Warramia Group Home, in Badgingarra, was a government-run Home established in 1972 on a farming property. It provided short-term accommodation for up to eight primary-school age children, with a cottage mother. From 1972, Aboriginal and non-Aboriginal boys from the Hillston detention centre were sent to work on the farm at Warramia and from 1974 to 1982, Warramia was an 'annexe' of Hillston. In 1993, Warramia was transferred to the Ministry of Justice as a training farm for young people in the juvenile justice system. Warramia Group Home closed around 2004.
Government reports (Signposts 2004, pp.557-558) show that Warramia Group Home was established on a 1,500 hectare farm property that had been donated to child welfare authorities. In 1972, the Department for Community Welfare (DCW) intended that Warramia would house up to eight primary-school children in a family-type environment with a cottage mother. The children who would be placed at Warramia were described in the DCW's annual report in 1974 (Signposts p.557) as children 'who need a relaxed, stabilising experience prior to longer-term placement'.

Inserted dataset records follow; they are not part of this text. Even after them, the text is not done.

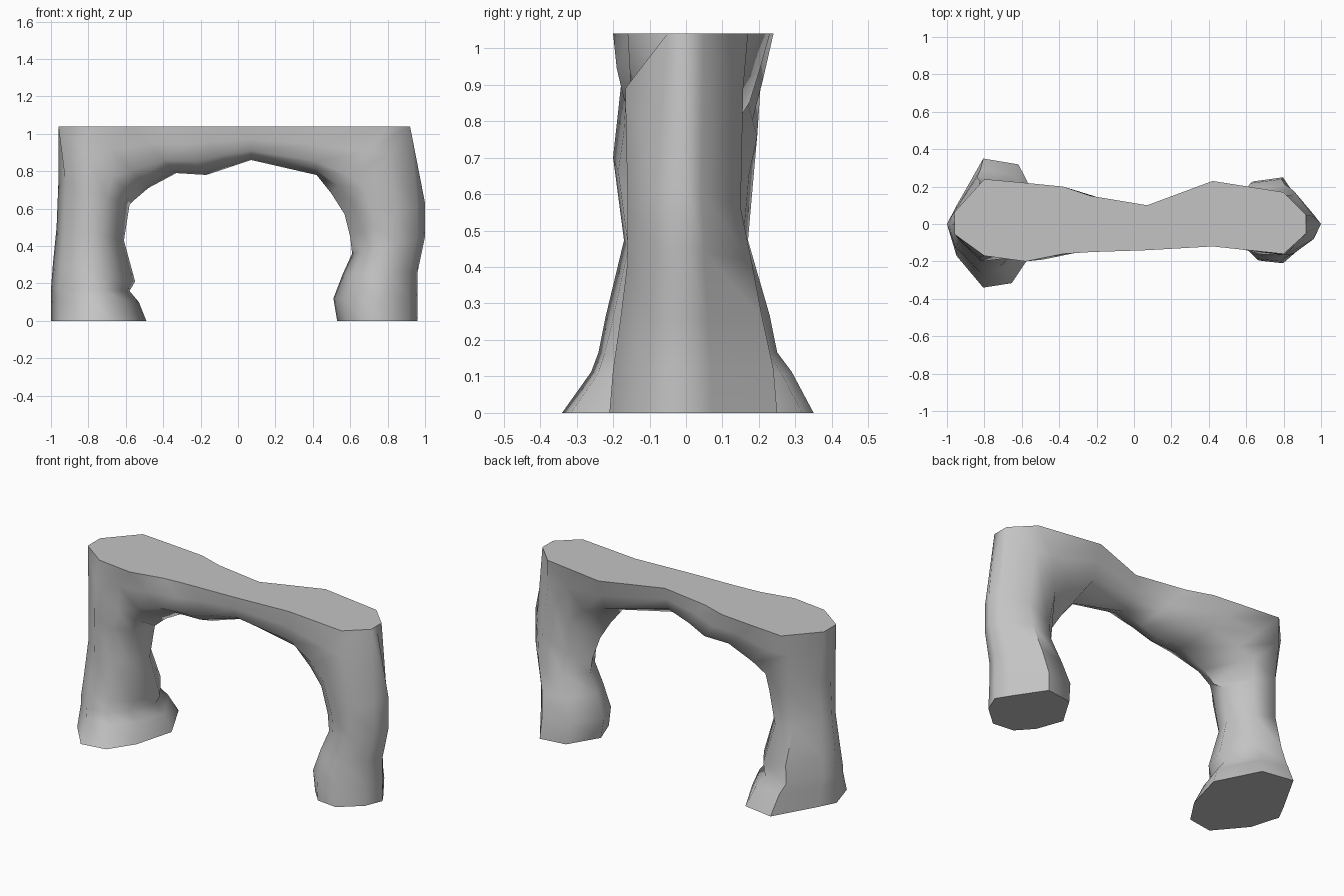
import bpy
import bmesh
import math

default_cube = bpy.data.objects.get("Cube")
if default_cube:
    bpy.data.objects.remove(default_cube, do_unlink=True)

TOP = 1.04

# Slices swept from the right foot, over the span, down to the left foot:
# inner x, inner z, outer x, outer z, front y, back y
SLICES = [
    (-.49, 0, -1, 0, -.34, .35),
    (-.53, .1, -1, .12, -.26, .29),
    (-.58, .16, -1, .17, -.24, .25),
    (-.55, .21, -.99, .3, -.22, .23),
    (-.61, .43, -.97, .5, -.17, .17),
    (-.58, .62, -.96, .75, -.2, .19),
    (-.55, .65, -.96, TOP, -.18, .21),
    (-.48, .71, -.8, TOP, -.17, .24),
    (-.33, .79, -.58, TOP, -.2, .22),
    (-.17, .78, -.38, TOP, -.16, .2),
    (-.05, .82, -.23, TOP, -.15, .15),
    (.07, .86, .07, TOP, -.14, .1),
    (.42, .78, .42, TOP, -.12, .23),
    (.5, .68, .8, TOP, -.16, .17),
    (.57, .57, .92, TOP, -.17, .16),
    (.6, .45, 1, .63, -.16, .15),
    (.61, .36, 1, .45, -.16, .18),
    (.56, .25, .96, .26, -.18, .21),
    (.51, .12, .96, .12, -.2, .24),
    (.53, 0, .96, 0, -.21, .25),
]

# Half profiles: (distance from inner to outer edge, share of the half width)
LEG_FRONT = [(.13, .5), (.32, .93), (.62, 1), (.9, .5)]
LEG_BACK = [(.25, .91), (.62, 1), (.9, .28)]
CORNER_FRONT = [(.13, .52), (.3, .95), (.68, .98), (1, .3)]
CORNER_BACK = [(.28, .93), (.68, .98), (1, .3)]
SPAN_FRONT = [(.12, .5), (.28, .85), (.62, .95), (1, 1)]
SPAN_BACK = [(.28, .76), (.62, .88), (1, 1)]


def make_material(name, colour):
    material = bpy.data.materials.new(name)
    material.use_nodes = True
    material.diffuse_color = colour
    shader = material.node_tree.nodes["Principled BSDF"]
    shader.inputs["Base Color"].default_value = colour
    shader.inputs["Roughness"].default_value = 0.9
    return material


def slice_ring(bm, inner_x, inner_z, outer_x, outer_z, front, back):
    """Nine-sided section: pointed on the legs, flat-topped on the span."""
    tip_y = 0
    if outer_z < TOP:
        front_profile, back_profile = LEG_FRONT, LEG_BACK
        tip_y = back * .2
    elif abs(outer_x) > .9:
        front_profile, back_profile = CORNER_FRONT, CORNER_BACK
    else:
        front_profile, back_profile = SPAN_FRONT, SPAN_BACK

    def point(along, y):
        x = inner_x + (outer_x - inner_x) * along
        z = inner_z + (outer_z - inner_z) * along
        return bm.verts.new((x, y, z))

    inner_tip = point(0, tip_y)
    front_side = [point(u, front * w) for u, w in front_profile]
    outer_tip = point(1, 0)
    back_side = [point(u, back * w) for u, w in reversed(back_profile)]
    return [inner_tip, *front_side, outer_tip, *back_side]


# Rock arch: skin the slices and close both feet
bm = bmesh.new()
rings = [slice_ring(bm, *values) for values in SLICES]
for ring, following in zip(rings, rings[1:]):
    count = len(ring)
    for i in range(count):
        j = (i + 1) % count
        bm.faces.new((ring[i], ring[j], following[j], following[i]))
bm.faces.new(rings[0])
bm.faces.new(rings[-1])
bmesh.ops.recalc_face_normals(bm, faces=bm.faces[:])

mesh = bpy.data.meshes.new("rock_arch")
bm.to_mesh(mesh)
bm.free()
mesh.materials.append(make_material("stone_grey", (.55, .55, .55, 1)))

arch = bpy.data.objects.new("rock_arch", mesh)
bpy.context.collection.objects.link(arch)

# Rounded sides with crisp top and foot edges
bpy.ops.object.select_all(action="DESELECT")
arch.select_set(True)
bpy.context.view_layer.objects.active = arch
bpy.ops.object.shade_smooth_by_angle(angle=math.radians(60))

During this period Warramia was also used by the DCW as a place where boys at the Hillston detention centre could be sent to learn farm skills. By 1974, the DCW saw greater value in Warramia being an 'annexe' of Hillston that being a group home for younger children.
In 1980 (Signposts p.557), the DCW outlined the relationships between Warramia and Hillston: 'Prior to discharge to farm employment selected boys at Hillston gain experience on the Department's 1500 hectare property at Badgingarra. Hillston services the property and benefits with supplies of meat and fodder'.
By 1981, authorities were becoming concerned about the number of boys running away from Warramia. Referrals from Hillston either stopped or slowed by 1982. It is unclear what purpose Warramia served between 1982 and 1989, when it was reported by the Department for Community Services (Signposts p.558), that Warramia offered a five-week program 'during the normal farming cycles and during the summer holidays. Children, drawn mainly from country areas, were taught farm and personal development skills'.
In 1993, Warramia was transferred to the Ministry of Justice. It continued as a farm school for young people involved in the youth justice system and was closed around 2004.
Sources used to compile this entry: Information Services, Department for Community Development, 'pp.558-559', Signposts: A Guide for Children and Young People in Care in WA from 1920, Government of Western Australia, 2004, http://signposts.cpfs.wa.gov.au/pdf/pdf.aspx; State Records Office of Western Australia, Wards - Director's Approval to Transfer from one Institution to Another and Amend Training, Reference Code AU WA S1099- cons2607 A0191 V4 (p.180) - page numbers refer to PDF page number in digital file held by the Department of Communities (Child Protection and Family Support) in 2017.
Prepared by: Debra Rosser
Created: 15 March 2011, Last modified: 22 November 2018